The entries below are to be copied exactly, with every picture left out.

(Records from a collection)
+ + + + + + +
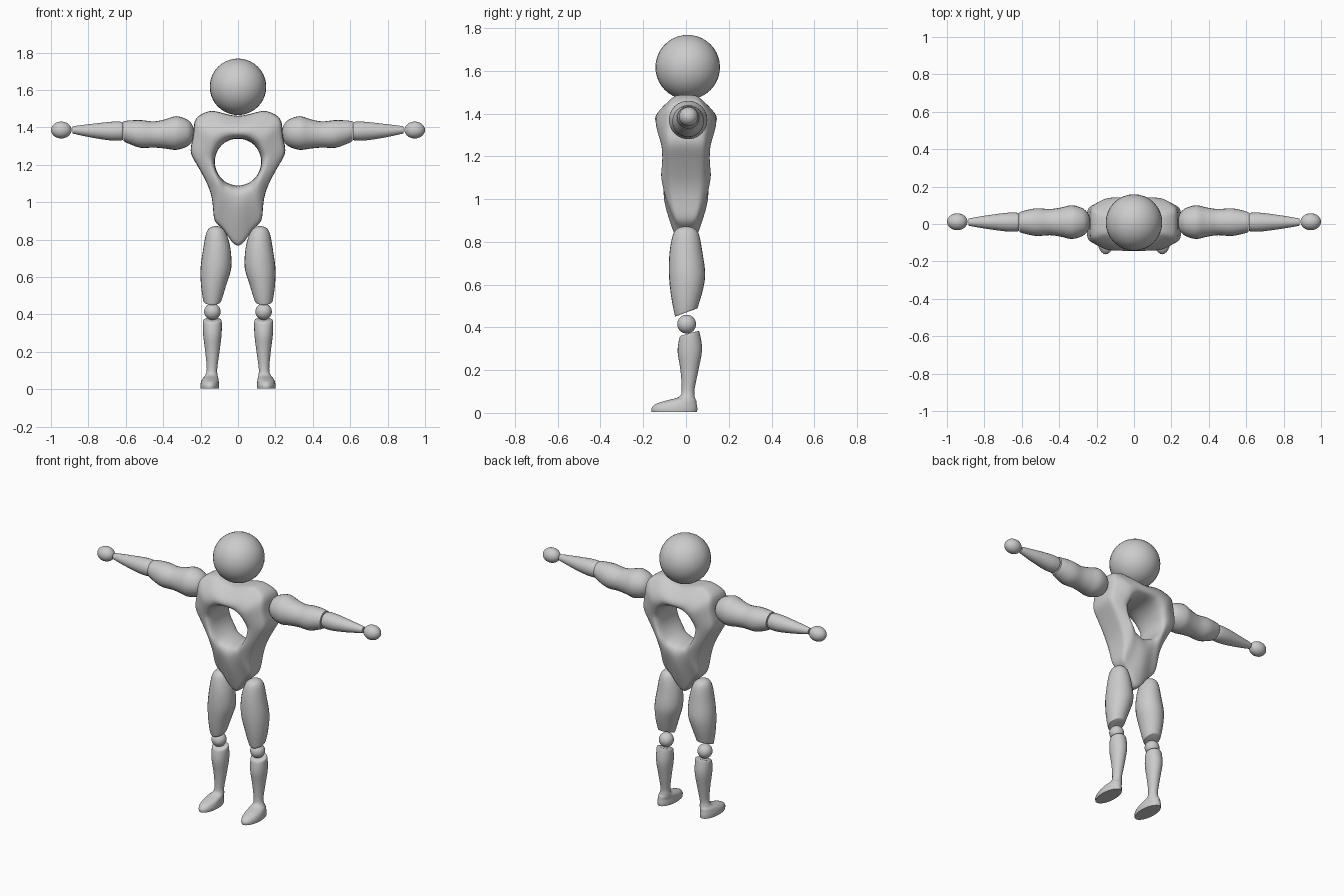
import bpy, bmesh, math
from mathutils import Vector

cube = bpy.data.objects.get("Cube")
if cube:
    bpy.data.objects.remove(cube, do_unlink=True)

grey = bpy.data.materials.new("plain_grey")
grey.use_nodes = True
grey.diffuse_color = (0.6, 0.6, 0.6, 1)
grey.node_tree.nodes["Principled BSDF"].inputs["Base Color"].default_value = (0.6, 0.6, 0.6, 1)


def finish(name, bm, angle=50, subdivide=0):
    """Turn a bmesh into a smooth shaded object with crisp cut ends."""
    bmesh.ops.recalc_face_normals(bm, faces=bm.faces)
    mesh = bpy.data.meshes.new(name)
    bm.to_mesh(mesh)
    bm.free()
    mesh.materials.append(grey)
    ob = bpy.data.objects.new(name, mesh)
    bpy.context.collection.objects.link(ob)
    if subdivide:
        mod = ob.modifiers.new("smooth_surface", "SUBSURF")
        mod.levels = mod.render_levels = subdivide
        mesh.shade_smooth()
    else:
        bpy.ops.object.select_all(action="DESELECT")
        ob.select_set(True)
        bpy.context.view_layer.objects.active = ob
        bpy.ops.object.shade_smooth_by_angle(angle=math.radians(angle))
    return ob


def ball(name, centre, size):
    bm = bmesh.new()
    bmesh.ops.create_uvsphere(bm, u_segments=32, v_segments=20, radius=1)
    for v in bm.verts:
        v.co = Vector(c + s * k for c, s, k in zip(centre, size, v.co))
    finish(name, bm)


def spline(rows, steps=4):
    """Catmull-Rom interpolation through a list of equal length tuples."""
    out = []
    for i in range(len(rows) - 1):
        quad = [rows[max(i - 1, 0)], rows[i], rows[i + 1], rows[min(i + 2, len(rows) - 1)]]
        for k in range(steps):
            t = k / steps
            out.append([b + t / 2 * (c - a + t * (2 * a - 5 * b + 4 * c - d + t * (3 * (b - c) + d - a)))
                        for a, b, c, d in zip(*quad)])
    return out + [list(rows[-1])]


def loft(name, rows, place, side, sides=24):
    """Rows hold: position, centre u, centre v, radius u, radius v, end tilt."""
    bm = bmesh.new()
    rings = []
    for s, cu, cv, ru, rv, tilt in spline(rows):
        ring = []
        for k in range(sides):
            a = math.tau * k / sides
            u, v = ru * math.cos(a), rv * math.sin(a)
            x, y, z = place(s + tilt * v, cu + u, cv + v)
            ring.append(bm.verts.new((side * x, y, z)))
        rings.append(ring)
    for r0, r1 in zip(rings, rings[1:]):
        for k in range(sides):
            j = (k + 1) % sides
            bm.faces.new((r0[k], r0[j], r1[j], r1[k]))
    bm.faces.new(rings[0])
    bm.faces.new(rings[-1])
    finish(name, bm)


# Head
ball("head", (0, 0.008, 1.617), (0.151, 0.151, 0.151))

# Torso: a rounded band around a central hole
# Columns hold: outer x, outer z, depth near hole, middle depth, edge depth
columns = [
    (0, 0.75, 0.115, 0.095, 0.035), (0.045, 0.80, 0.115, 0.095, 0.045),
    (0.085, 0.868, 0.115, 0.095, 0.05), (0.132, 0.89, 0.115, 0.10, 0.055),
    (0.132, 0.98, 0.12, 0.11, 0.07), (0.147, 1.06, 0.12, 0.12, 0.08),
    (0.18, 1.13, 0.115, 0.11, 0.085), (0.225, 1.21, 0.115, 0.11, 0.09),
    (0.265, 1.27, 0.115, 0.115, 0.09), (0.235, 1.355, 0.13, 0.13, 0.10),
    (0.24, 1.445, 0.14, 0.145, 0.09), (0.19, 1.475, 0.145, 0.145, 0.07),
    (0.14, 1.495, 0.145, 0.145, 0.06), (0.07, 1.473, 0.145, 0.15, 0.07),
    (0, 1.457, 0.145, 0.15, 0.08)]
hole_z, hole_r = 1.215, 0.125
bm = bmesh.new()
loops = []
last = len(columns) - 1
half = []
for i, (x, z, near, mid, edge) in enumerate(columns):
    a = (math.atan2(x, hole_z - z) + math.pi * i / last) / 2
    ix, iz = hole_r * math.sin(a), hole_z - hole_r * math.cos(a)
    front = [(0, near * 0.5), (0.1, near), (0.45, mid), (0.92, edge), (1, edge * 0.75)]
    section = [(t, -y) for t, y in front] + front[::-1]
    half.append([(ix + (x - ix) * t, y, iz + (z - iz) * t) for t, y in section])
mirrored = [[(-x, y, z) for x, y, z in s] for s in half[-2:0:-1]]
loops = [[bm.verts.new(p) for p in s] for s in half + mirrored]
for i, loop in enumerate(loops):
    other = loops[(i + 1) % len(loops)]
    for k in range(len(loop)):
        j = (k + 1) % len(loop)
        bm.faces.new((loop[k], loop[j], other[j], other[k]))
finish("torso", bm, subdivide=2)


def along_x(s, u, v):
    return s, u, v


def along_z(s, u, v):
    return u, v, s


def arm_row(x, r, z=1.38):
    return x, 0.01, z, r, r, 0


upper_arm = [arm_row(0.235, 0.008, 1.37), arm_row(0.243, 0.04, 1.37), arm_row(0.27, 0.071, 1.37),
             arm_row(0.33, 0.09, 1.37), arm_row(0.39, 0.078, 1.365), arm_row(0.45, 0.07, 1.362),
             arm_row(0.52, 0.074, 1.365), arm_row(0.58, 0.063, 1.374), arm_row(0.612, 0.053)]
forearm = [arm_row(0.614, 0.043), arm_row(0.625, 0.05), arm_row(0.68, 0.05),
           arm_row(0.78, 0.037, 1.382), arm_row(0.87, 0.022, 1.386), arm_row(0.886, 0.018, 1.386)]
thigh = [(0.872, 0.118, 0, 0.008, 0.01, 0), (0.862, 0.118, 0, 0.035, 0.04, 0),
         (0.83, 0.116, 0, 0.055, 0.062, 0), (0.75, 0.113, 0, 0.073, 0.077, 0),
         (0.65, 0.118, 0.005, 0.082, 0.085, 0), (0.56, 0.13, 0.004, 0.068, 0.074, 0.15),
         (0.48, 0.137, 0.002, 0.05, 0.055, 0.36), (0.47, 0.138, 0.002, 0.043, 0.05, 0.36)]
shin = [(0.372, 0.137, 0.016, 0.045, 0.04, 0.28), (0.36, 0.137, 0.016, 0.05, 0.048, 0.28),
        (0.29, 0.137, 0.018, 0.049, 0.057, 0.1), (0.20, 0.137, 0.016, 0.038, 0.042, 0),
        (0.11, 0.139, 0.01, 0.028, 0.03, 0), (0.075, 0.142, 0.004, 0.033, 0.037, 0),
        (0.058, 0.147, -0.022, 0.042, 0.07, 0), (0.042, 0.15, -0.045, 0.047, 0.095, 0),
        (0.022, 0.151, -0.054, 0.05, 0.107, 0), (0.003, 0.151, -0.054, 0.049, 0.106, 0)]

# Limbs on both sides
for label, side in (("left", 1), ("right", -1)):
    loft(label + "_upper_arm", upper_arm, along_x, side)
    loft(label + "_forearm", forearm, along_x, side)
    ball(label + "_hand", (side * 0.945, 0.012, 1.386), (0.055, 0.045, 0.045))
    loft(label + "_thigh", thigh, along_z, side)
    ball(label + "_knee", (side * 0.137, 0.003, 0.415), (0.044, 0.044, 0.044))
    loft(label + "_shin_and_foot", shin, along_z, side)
+ + + + + + +
## TASK RESULT:
import bpy, bmesh, math
from mathutils import Vector

cube = bpy.data.objects.get("Cube")
if cube:
    bpy.data.objects.remove(cube, do_unlink=True)

grey = bpy.data.materials.new("plain_grey")
grey.use_nodes = True
grey.diffuse_color = (0.6, 0.6, 0.6, 1)
grey.node_tree.nodes["Principled BSDF"].inputs["Base Color"].default_value = (0.6, 0.6, 0.6, 1)


def finish(name, bm, angle=50, subdivide=0):
    """Turn a bmesh into a smooth shaded object with crisp cut ends."""
    bmesh.ops.recalc_face_normals(bm, faces=bm.faces)
    mesh = bpy.data.meshes.new(name)
    bm.to_mesh(mesh)
    bm.free()
    mesh.materials.append(grey)
    ob = bpy.data.objects.new(name, mesh)
    bpy.context.collection.objects.link(ob)
    if subdivide:
        mod = ob.modifiers.new("smooth_surface", "SUBSURF")
        mod.levels = mod.render_levels = subdivide
        mesh.shade_smooth()
    else:
        bpy.ops.object.select_all(action="DESELECT")
        ob.select_set(True)
        bpy.context.view_layer.objects.active = ob
        bpy.ops.object.shade_smooth_by_angle(angle=math.radians(angle))
    return ob


def ball(name, centre, size):
    bm = bmesh.new()
    bmesh.ops.create_uvsphere(bm, u_segments=32, v_segments=20, radius=1)
    for v in bm.verts:
        v.co = Vector(c + s * k for c, s, k in zip(centre, size, v.co))
    finish(name, bm)


def spline(rows, steps=4):
    """Catmull-Rom interpolation through a list of equal length tuples."""
    out = []
    for i in range(len(rows) - 1):
        quad = [rows[max(i - 1, 0)], rows[i], rows[i + 1], rows[min(i + 2, len(rows) - 1)]]
        for k in range(steps):
            t = k / steps
            out.append([b + t / 2 * (c - a + t * (2 * a - 5 * b + 4 * c - d + t * (3 * (b - c) + d - a)))
                        for a, b, c, d in zip(*quad)])
    return out + [list(rows[-1])]


def loft(name, rows, place, side, sides=24):
    """Rows hold: position, centre u, centre v, radius u, radius v, end tilt."""
    bm = bmesh.new()
    rings = []
    for s, cu, cv, ru, rv, tilt in spline(rows):
        ring = []
        for k in range(sides):
            a = math.tau * k / sides
            u, v = ru * math.cos(a), rv * math.sin(a)
            x, y, z = place(s + tilt * v, cu + u, cv + v)
            ring.append(bm.verts.new((side * x, y, z)))
        rings.append(ring)
    for r0, r1 in zip(rings, rings[1:]):
        for k in range(sides):
            j = (k + 1) % sides
            bm.faces.new((r0[k], r0[j], r1[j], r1[k]))
    bm.faces.new(rings[0])
    bm.faces.new(rings[-1])
    finish(name, bm)


# Head
ball("head", (0, 0.008, 1.617), (0.151, 0.151, 0.151))

# Torso: a rounded band around a central hole
# Columns hold: outer x, outer z, depth near hole, middle depth, edge depth
columns = [
    (0, 0.75, 0.115, 0.095, 0.035), (0.045, 0.80, 0.115, 0.095, 0.045),
    (0.085, 0.868, 0.115, 0.095, 0.05), (0.132, 0.89, 0.115, 0.10, 0.055),
    (0.132, 0.98, 0.12, 0.11, 0.07), (0.147, 1.06, 0.12, 0.12, 0.08),
    (0.18, 1.13, 0.115, 0.11, 0.085), (0.225, 1.21, 0.115, 0.11, 0.09),
    (0.265, 1.27, 0.115, 0.115, 0.09), (0.235, 1.355, 0.13, 0.13, 0.10),
    (0.24, 1.445, 0.14, 0.145, 0.09), (0.19, 1.475, 0.145, 0.145, 0.07),
    (0.14, 1.495, 0.145, 0.145, 0.06), (0.07, 1.473, 0.145, 0.15, 0.07),
    (0, 1.457, 0.145, 0.15, 0.08)]
hole_z, hole_r = 1.215, 0.125
bm = bmesh.new()
loops = []
last = len(columns) - 1
half = []
for i, (x, z, near, mid, edge) in enumerate(columns):
    a = (math.atan2(x, hole_z - z) + math.pi * i / last) / 2
    ix, iz = hole_r * math.sin(a), hole_z - hole_r * math.cos(a)
    front = [(0, near * 0.5), (0.1, near), (0.45, mid), (0.92, edge), (1, edge * 0.75)]
    section = [(t, -y) for t, y in front] + front[::-1]
    half.append([(ix + (x - ix) * t, y, iz + (z - iz) * t) for t, y in section])
mirrored = [[(-x, y, z) for x, y, z in s] for s in half[-2:0:-1]]
loops = [[bm.verts.new(p) for p in s] for s in half + mirrored]
for i, loop in enumerate(loops):
    other = loops[(i + 1) % len(loops)]
    for k in range(len(loop)):
        j = (k + 1) % len(loop)
        bm.faces.new((loop[k], loop[j], other[j], other[k]))
finish("torso", bm, subdivide=2)


def along_x(s, u, v):
    return s, u, v


def along_z(s, u, v):
    return u, v, s


def arm_row(x, r, z=1.38):
    return x, 0.01, z, r, r, 0


upper_arm = [arm_row(0.235, 0.008, 1.37), arm_row(0.243, 0.04, 1.37), arm_row(0.27, 0.071, 1.37),
             arm_row(0.33, 0.09, 1.37), arm_row(0.39, 0.078, 1.365), arm_row(0.45, 0.07, 1.362),
             arm_row(0.52, 0.074, 1.365), arm_row(0.58, 0.063, 1.374), arm_row(0.612, 0.053)]
forearm = [arm_row(0.614, 0.043), arm_row(0.625, 0.05), arm_row(0.68, 0.05),
           arm_row(0.78, 0.037, 1.382), arm_row(0.87, 0.022, 1.386), arm_row(0.886, 0.018, 1.386)]
thigh = [(0.872, 0.118, 0, 0.008, 0.01, 0), (0.862, 0.118, 0, 0.035, 0.04, 0),
         (0.83, 0.116, 0, 0.055, 0.062, 0), (0.75, 0.113, 0, 0.073, 0.077, 0),
         (0.65, 0.118, 0.005, 0.082, 0.085, 0), (0.56, 0.13, 0.004, 0.068, 0.074, 0.15),
         (0.48, 0.137, 0.002, 0.05, 0.055, 0.36), (0.47, 0.138, 0.002, 0.043, 0.05, 0.36)]
shin = [(0.372, 0.137, 0.016, 0.045, 0.04, 0.28), (0.36, 0.137, 0.016, 0.05, 0.048, 0.28),
        (0.29, 0.137, 0.018, 0.049, 0.057, 0.1), (0.20, 0.137, 0.016, 0.038, 0.042, 0),
        (0.11, 0.139, 0.01, 0.028, 0.03, 0), (0.075, 0.142, 0.004, 0.033, 0.037, 0),
        (0.058, 0.147, -0.022, 0.042, 0.07, 0), (0.042, 0.15, -0.045, 0.047, 0.095, 0),
        (0.022, 0.151, -0.054, 0.05, 0.107, 0), (0.003, 0.151, -0.054, 0.049, 0.106, 0)]

# Limbs on both sides
for label, side in (("left", 1), ("right", -1)):
    loft(label + "_upper_arm", upper_arm, along_x, side)
    loft(label + "_forearm", forearm, along_x, side)
    ball(label + "_hand", (side * 0.945, 0.012, 1.386), (0.055, 0.045, 0.045))
    loft(label + "_thigh", thigh, along_z, side)
    ball(label + "_knee", (side * 0.137, 0.003, 0.415), (0.044, 0.044, 0.044))
    loft(label + "_shin_and_foot", shin, along_z, side)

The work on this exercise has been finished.